Fincher is a skilled filmmaker who has demonstrated with Seven and Fight Club that he can work wonders with walking on the dark side; those films dealt with the brutality, violence, and hatred of human beings at their worst. In The Girl with the Dragon Tattoo, Lisbeth suffers a brutal anal rape at the hands of her state-appointed guardian Nils Bjurman (Yorick van Wageningen); she later exacts a grim and angry revenge upon him, reducing him to a blubbering bag of tears.
Sad to say, most people believe in revenge and the ancient equation of an eye for an eye. When we are hurt or suffer at the hands of enemies or bullies, we are immediately propelled by our culture or advised by others to do something to make them suffer — if only to recover a sense of power. The film addresses this dynamic in an indirect way but the darkness of Lisbeth's retaliation is not a pretty thing to watch. Her violence mimics his and only keeps her from looking within. Forgiveness, say all the world's religions, is the best way to break the cycle of the wounded and wounding but very few seem to practice this virtue.
A final thematic strand which is handled well in both the Swedish films and the American version of The Girl with the Dragon Tattoo is the omnipresent role of technology in the lives of Lisbeth and Mikael. He uses it extensively in his investigation, and she is a wizard able to wrest secrets from individuals and corporations. Lisbeth also knows how to use this technology to invade others' privacy. By the time she meets Mikael and he offers her a job as his research assistant, Lisbeth knows more about him than he does himself.
Technology is a tricky tool that enables us to disarm enemies, harm reputations, and manipulate data for our own benefit. This film gives Fincher a chance to expand his purview on the shadow side of computer technology that he began with The Social Network. Taking a clue from Wendell Berry's poem, we describe him as an ambitious and creative director who travels by "dark feet and dark wings."
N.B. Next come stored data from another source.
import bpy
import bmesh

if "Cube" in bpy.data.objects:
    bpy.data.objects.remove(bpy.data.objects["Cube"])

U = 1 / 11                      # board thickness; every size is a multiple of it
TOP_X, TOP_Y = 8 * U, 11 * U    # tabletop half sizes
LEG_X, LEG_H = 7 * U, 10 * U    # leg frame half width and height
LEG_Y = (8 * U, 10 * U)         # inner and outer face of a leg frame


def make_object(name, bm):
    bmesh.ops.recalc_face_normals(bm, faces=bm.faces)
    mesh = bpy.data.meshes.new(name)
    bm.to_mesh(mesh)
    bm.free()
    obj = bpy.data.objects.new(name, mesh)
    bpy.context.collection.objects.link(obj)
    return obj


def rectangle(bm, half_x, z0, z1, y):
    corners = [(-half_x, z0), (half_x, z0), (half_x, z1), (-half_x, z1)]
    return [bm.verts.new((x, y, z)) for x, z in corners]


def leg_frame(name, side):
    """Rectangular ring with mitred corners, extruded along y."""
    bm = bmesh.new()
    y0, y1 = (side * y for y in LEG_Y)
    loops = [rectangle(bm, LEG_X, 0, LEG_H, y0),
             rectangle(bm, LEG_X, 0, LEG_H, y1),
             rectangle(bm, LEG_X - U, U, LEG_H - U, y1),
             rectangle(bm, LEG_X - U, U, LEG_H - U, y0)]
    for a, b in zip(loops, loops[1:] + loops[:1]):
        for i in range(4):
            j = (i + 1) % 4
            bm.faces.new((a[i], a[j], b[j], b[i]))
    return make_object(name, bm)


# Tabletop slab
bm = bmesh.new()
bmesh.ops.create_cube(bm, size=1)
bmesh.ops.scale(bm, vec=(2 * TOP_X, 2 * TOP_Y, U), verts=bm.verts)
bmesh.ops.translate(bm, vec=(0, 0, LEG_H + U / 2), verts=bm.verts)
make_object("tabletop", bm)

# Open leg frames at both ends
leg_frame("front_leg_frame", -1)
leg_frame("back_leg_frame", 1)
Special features on the Three-Disc Combo Blu-ray/DVD include: a commentary by director David Fincher; Vangar Archives; "Men Who Hate Women"; Characters: 1) Lisbeth Salander - casting Salander, the look of Salander, Salander test footage; 2) Mikael Blomkvist - casting Blomkvist, Daniel Craig on film acting, dressing Blomkvist, investigation (stills) photogallery; 3) Martin Vangar – Sellan Skarsgard on film acting, psychopathy, bondage, torture, wrapped in plastic, stills of set design; On Location: 1) Sweden - Stockholm Syndrome, Stockholm's Tunnelbana, The End, Picture Wrap, 2) Hollywood - casting Armansky, Armansky audition, thinking evil, rape/revenge, Blomkvist's Cottage, Martin's House, Salander's Apartment; post production; in the cutting room; and a montage of visual effects.